The USC Approved Backflow Assembly list has long been the gold standard of backflow preventers.
We’re the only backflow tracking solution I’m aware of that doesn’t allow free entry into the ‘manufacturer’ section – instead we employ dropdowns of make & models. We do this to reduce any chance of miss-entry. You wouldn’t believe how many different close-but-not-quite device makes & models we’ve seen when we do data imports for folks. I’m pretty sure they’ve never made a Watts OO7MI0T but I’ve seen a few 007M1QTs before.
Because of this, many prospective customers ask us ‘do you use the USC list?’ – our answer is always the same ‘yes, but…’
Some backflow preventers have been installed now for 40+ years. They *were* on the USC list at one point. But they aren’t now. The USC list is a rolling approved list. Devices are good for a period of three years and then they must be renewed to stay on the list.
Are they still allowed? That’s up to your purveyor jurisdiction – the general answer is yes – if it was compliant when it was installed it’s still compliant today. We’re hearing about more and more jurisdictions that are clamping down on that a bit but for the most part as long as it’s still functioning it isn’t going anywhere. That is as long as you can still find parts for it…
What’s the breakdown of devices in the field & the USC List?
The 2016 USC List has 3840 device models on it’s list. That’s a big list! It is! However – the USC list breaks down the explicit details of each approved device – not just the distinct model. So for a common device you have a *lot* of entries that include each orientation configuration as well as the size and potentially revisions of those models. Take for example the popular Wilkins 350DA offered in sizes from 2 1/2″ up to 12″. All of those sizes are approved for horizontal & vertical installation and have 2 or 3 revisions. That amounts to a grand total of 37 variations of the Wilkins 350DA on the USC list.

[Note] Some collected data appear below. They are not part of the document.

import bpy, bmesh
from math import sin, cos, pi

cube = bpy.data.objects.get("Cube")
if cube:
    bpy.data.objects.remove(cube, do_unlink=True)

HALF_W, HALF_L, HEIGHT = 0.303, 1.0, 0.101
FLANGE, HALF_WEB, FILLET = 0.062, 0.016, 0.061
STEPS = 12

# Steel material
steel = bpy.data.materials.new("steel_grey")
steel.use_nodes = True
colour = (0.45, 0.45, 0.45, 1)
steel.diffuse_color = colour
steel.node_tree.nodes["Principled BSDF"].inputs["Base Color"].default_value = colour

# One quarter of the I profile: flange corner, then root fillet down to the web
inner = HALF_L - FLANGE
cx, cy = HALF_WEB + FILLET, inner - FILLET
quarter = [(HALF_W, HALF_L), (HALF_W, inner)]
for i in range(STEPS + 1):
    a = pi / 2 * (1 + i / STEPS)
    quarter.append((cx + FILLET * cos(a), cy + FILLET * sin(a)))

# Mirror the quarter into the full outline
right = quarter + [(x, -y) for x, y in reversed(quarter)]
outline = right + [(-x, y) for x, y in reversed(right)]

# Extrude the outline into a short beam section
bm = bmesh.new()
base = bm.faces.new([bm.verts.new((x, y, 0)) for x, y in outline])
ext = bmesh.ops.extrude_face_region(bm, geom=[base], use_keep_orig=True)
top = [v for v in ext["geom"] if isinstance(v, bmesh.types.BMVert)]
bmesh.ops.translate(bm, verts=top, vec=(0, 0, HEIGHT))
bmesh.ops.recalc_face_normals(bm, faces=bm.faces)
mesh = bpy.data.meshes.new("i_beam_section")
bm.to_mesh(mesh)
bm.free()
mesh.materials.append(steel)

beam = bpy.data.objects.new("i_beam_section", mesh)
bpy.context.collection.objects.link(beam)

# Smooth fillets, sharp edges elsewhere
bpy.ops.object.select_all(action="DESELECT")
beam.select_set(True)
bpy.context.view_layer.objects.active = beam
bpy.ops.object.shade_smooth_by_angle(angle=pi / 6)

We haven’t found a water purveyor that wants the revision of a device (if that’s even always possible to discern in the field) on a test report. So we keep the devices makes & models a little simpler.
We only track device models by manufacturer, device type, & model. When we sort the USC list like that we end up with 787 different models.

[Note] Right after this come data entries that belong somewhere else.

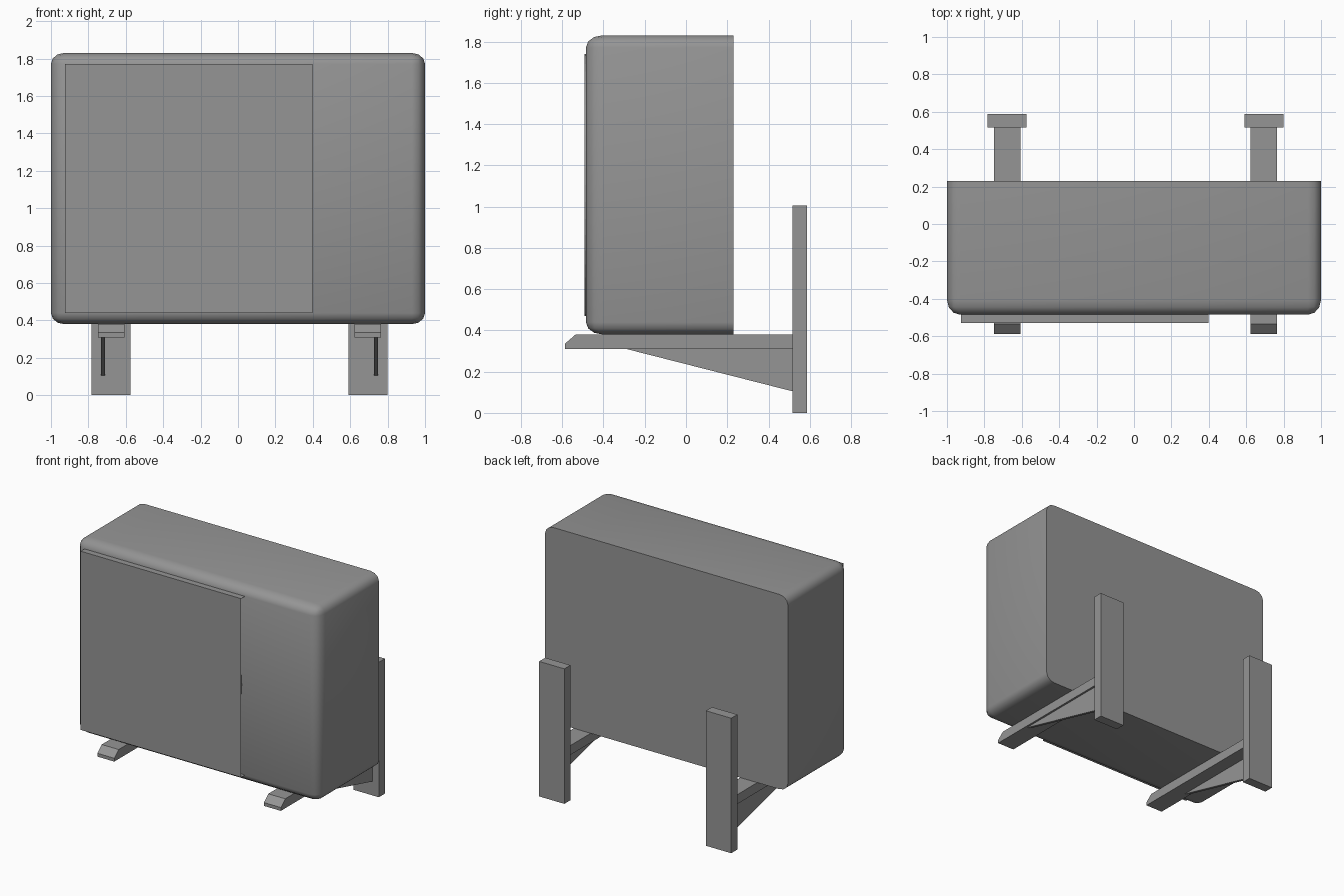
import bpy, bmesh
from math import radians
from mathutils import Matrix, Vector

default = bpy.data.objects.get("Cube")
if default:
    bpy.data.objects.remove(default, do_unlink=True)

grey = bpy.data.materials.new("mid_grey")
grey.use_nodes = True
grey.diffuse_color = (0.3, 0.3, 0.3, 1)
grey.node_tree.nodes["Principled BSDF"].inputs["Base Color"].default_value = (0.3, 0.3, 0.3, 1)


def finish(name, bm):
    """Turn a bmesh into a named, coloured object."""
    mesh = bpy.data.meshes.new(name)
    bmesh.ops.recalc_face_normals(bm, faces=bm.faces)
    bm.to_mesh(mesh)
    bm.free()
    mesh.materials.append(grey)
    obj = bpy.data.objects.new(name, mesh)
    bpy.context.collection.objects.link(obj)
    return obj


def box_mesh(low, high):
    low, high = Vector(low), Vector(high)
    bm = bmesh.new()
    size = Matrix.Diagonal((high - low).to_4d())
    size[3][3] = 1
    bmesh.ops.create_cube(bm, size=1, matrix=Matrix.Translation((low + high) / 2) @ size)
    return bm


def side_profile(name, points, x0, x1):
    """Extrude a (y, z) outline between two x positions."""
    bm = bmesh.new()
    face = bm.faces.new([bm.verts.new((x0, y, z)) for y, z in points])
    moved = bmesh.ops.extrude_face_region(bm, geom=[face])["geom"]
    verts = [v for v in moved if isinstance(v, bmesh.types.BMVert)]
    bmesh.ops.translate(bm, verts=verts, vec=(x1 - x0, 0, 0))
    return finish(name, bm)


# Casing: rounded everywhere except around the flat back
bm = box_mesh((-1, -0.485, 0.38), (1, 0.23, 1.83))
stretch = Vector((1, 1.15, 0.85))
bmesh.ops.scale(bm, verts=bm.verts, vec=[1 / s for s in stretch])
back = max(v.co.y for v in bm.verts)
edges = [e for e in bm.edges if any(v.co.y < back - 0.01 for v in e.verts)]
bmesh.ops.bevel(bm, geom=edges, offset=0.07, segments=3, profile=0.5, affect='EDGES')
bmesh.ops.scale(bm, verts=bm.verts, vec=stretch)
casing = finish("casing", bm)
bpy.context.view_layer.objects.active = casing
casing.select_set(True)
bpy.ops.object.shade_smooth_by_angle(angle=radians(35))
casing.select_set(False)

# Front cover: a shallow tray, open at its two ends and behind
bm = box_mesh((-0.925, -0.53, 0.44), (0.397, -0.48, 1.77))
bm.normal_update()
hidden = [f for f in bm.faces if abs(f.normal.x) > 0.9 or f.normal.y > 0.9]
bmesh.ops.delete(bm, geom=hidden, context='FACES')
cover = finish("front_cover", bm)
# Keep the open tray facing outwards
if any(p.normal.y > 0.9 for p in cover.data.polygons):
    cover.data.flip_normals()

# Round fan plate behind the cover
bm = bmesh.new()
bmesh.ops.create_cone(bm, cap_ends=True, segments=48, radius1=0.635, radius2=0.635, depth=0.008,
                      matrix=Matrix.Translation((-0.264, -0.487, 1.105))
                      @ Matrix.Rotation(radians(90), 4, 'X'))
finish("fan_plate", bm)

# Wall brackets: post, arm with a sloped tip, and thin gusset, mirrored
arm_outline = [(-0.587, 0.31), (0.515, 0.31), (0.515, 0.38), (-0.535, 0.38), (-0.587, 0.335)]
gusset_outline = [(-0.29, 0.31), (0.515, 0.105), (0.515, 0.31)]
for side, s in (("left", 1), ("right", -1)):
    def across(offset):
        return 0.008 + s * offset
    post = sorted((across(0.583), across(0.791)))
    finish(side + "_wall_post", box_mesh((post[0], 0.515, 0), (post[1], 0.587, 1.005)))
    side_profile(side + "_support_arm", arm_outline, across(0.616), across(0.756))
    side_profile(side + "_gusset", gusset_outline, across(0.72), across(0.741))
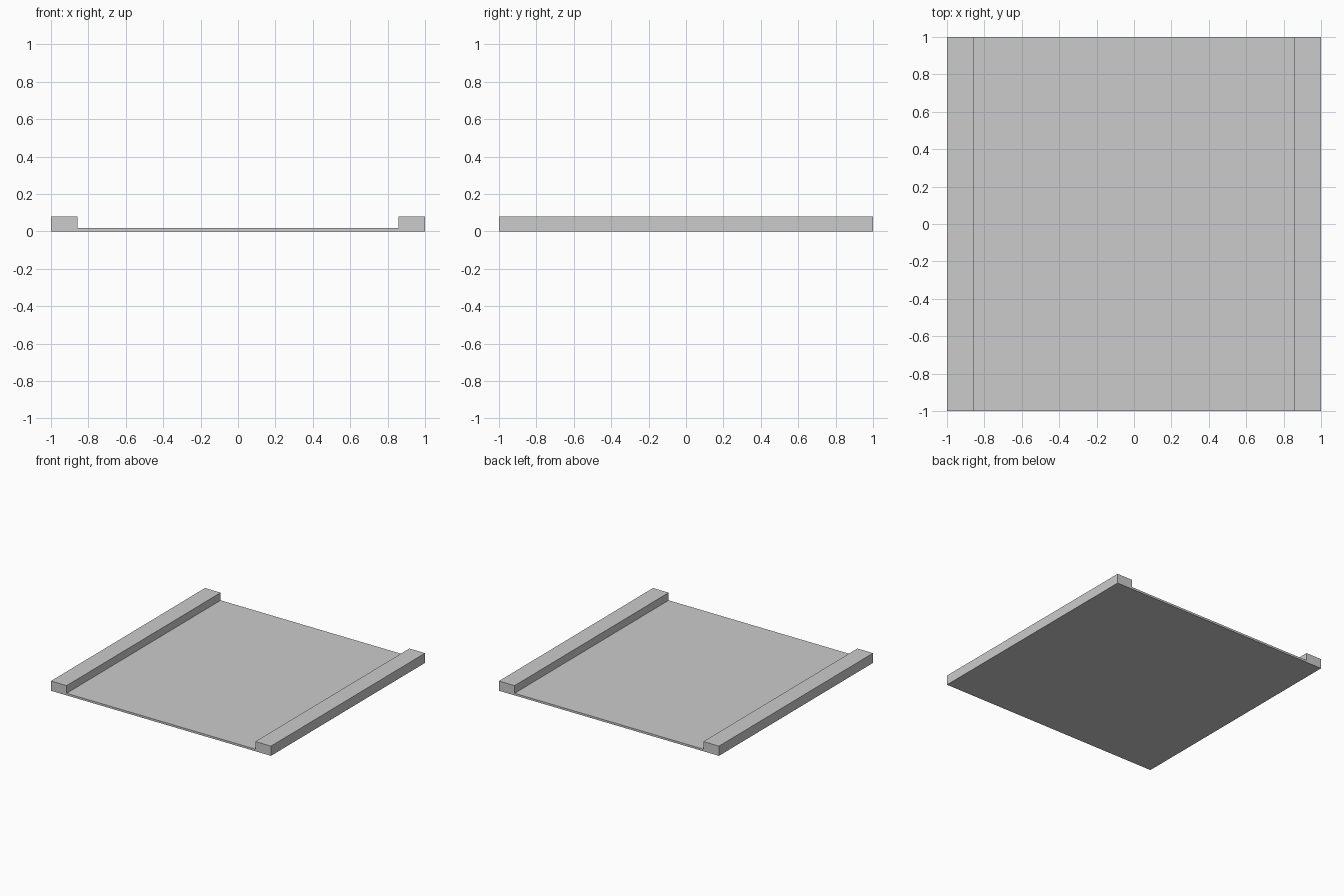
import bpy
import bmesh

if "Cube" in bpy.data.objects:
    bpy.data.objects.remove(bpy.data.objects["Cube"])

HALF = 1.0       # half of width and length
INNER = 0.858    # inner face of each kerb
DECK_Z = 0.017   # top of the thin deck
KERB_Z = 0.08    # top of the kerbs

# Cross-section: thin deck with a raised kerb along each side
right = [(HALF, 0), (HALF, KERB_Z), (INNER, KERB_Z), (INNER, DECK_Z)]
profile = right + [(-x, z) for x, z in reversed(right)]

# Sweep the cross-section from front to back
bm = bmesh.new()
section = bm.faces.new([bm.verts.new((x, -HALF, z)) for x, z in profile])
swept = bmesh.ops.extrude_face_region(bm, geom=[section], use_keep_orig=True)
back = [g for g in swept["geom"] if isinstance(g, bmesh.types.BMVert)]
bmesh.ops.translate(bm, verts=back, vec=(0, 2 * HALF, 0))
bmesh.ops.recalc_face_normals(bm, faces=bm.faces)

mesh = bpy.data.meshes.new("deck_with_kerbs")
bm.to_mesh(mesh)
bm.free()
bpy.context.collection.objects.link(bpy.data.objects.new("deck_with_kerbs", mesh))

How does that compare to data from the field?
We currently have 1345 different device models in our database. So based on data from our customers testing in the field about 60% of the devices they’ve seen are on the current USC List.

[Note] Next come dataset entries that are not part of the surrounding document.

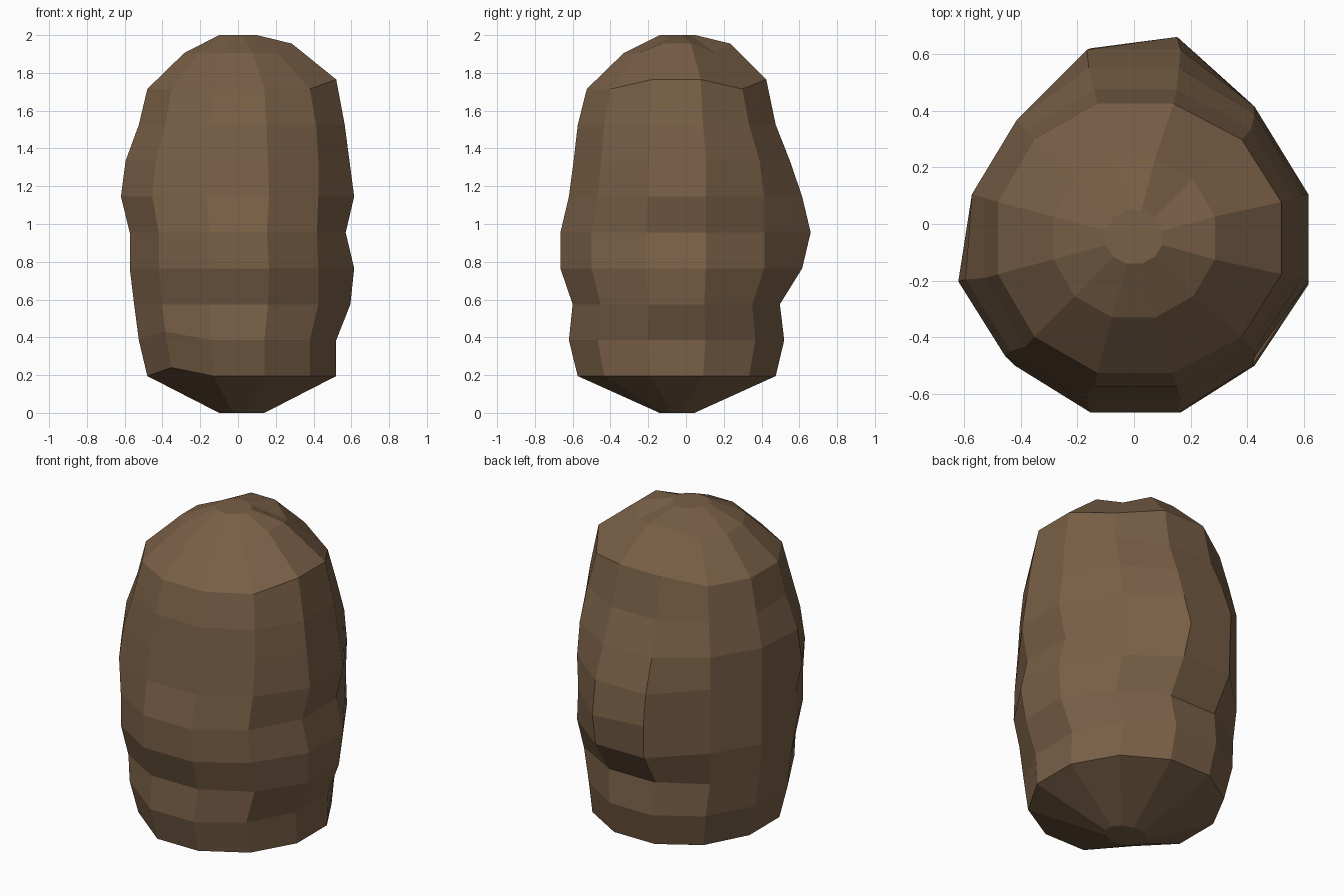
import bpy, bmesh, math

if "Cube" in bpy.data.objects:
    bpy.data.objects.remove(bpy.data.objects["Cube"])

# Each ring: height, left x, right x, front y, back y, lift of right/back sides
RINGS = [
    (0.00, -0.10, 0.14, -0.14, 0.045, 0),
    (0.195, -0.48, 0.52, -0.573, 0.475, 0),
    (0.385, -0.525, 0.52, -0.62, 0.52, 0),
    (0.575, -0.55, 0.595, -0.60, 0.497, 0),
    (0.765, -0.573, 0.615, -0.665, 0.615, 0),
    (0.955, -0.573, 0.57, -0.665, 0.66, 0),
    (1.145, -0.62, 0.615, -0.62, 0.615, 0),
    (1.335, -0.595, 0.59, -0.595, 0.55, 0),
    (1.525, -0.525, 0.565, -0.573, 0.475, 0),
    (1.715, -0.48, 0.52, -0.525, 0.425, 0.05),
    (1.905, -0.285, 0.285, -0.33, 0.235, 0.05),
    (2.00, -0.10, 0.10, -0.14, 0.05, 0),
]
SIDES = 12
CY = -0.05  # the vertical axis sits a little in front of the origin
# Furthest reach (x, y) of the flatter edge lines
LIMIT = {0: (1, 0.105), 1: (0.425, 0.415), 3: (1, 0.62), 4: (0.415, 0.365),
         5: (0.572, 0.105), 7: (0.465, 1), 10: (0.425, 1)}

bark = bpy.data.materials.new("brown")
bark.diffuse_color = (0.19, 0.115, 0.062, 1)
bark.use_nodes = True
bark.node_tree.nodes["Principled BSDF"].inputs["Base Color"].default_value = bark.diffuse_color

# Lumpy rounded body skinned through the rings
bm = bmesh.new()
loops = []
for i, (z, left, right, front, back, lift) in enumerate(RINGS):
    ring = []
    for k in range(SIDES):
        a = math.radians(15 + 30 * k)
        c = math.cos(a) / math.cos(math.radians(15))
        s = math.sin(a) / math.cos(math.radians(15))
        x = c * (right if c > 0 else -left)
        y = CY + s * (back - CY if s > 0 else CY - front)
        lx, ly = LIMIT.get(k, (1, 1))
        x, y = max(-lx, min(x, lx)), min(y, ly)
        dz = lift if k in (0, 11, 2, 3) else 0
        if k == 7 and i in (1, 2):  # chipped lower front-left corner
            dz = 0.045
        ring.append(bm.verts.new((x, y, z + dz)))
    loops.append(ring)
for low, high in zip(loops, loops[1:]):
    for k in range(SIDES):
        n = (k + 1) % SIDES
        bm.faces.new((low[k], low[n], high[n], high[k]))

# Flat underside and crown
bm.faces.new(loops[0][::-1])
bm.faces.new(loops[-1])

bmesh.ops.recalc_face_normals(bm, faces=bm.faces)
mesh = bpy.data.meshes.new("lumpy_body")
bm.to_mesh(mesh)
bm.free()
mesh.materials.append(bark)
bpy.context.collection.objects.link(bpy.data.objects.new("lumpy_body", mesh))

So our full answer from earlier – do we use the USC list? Yes – we monitor it and add new devices when they are added to the USC approved list but the day-to-day life of testing in the field means we also keep track of device models not on the approved list.
So what happens in a jurisdiction that only allows current USC devices? We’ll flip a switch for you and turn off the non-approved devices from the make & model dropdowns. However, if you’re like most testers and are still testing that same device that was discontinued in the early 80’s we’ve got you covered there, too.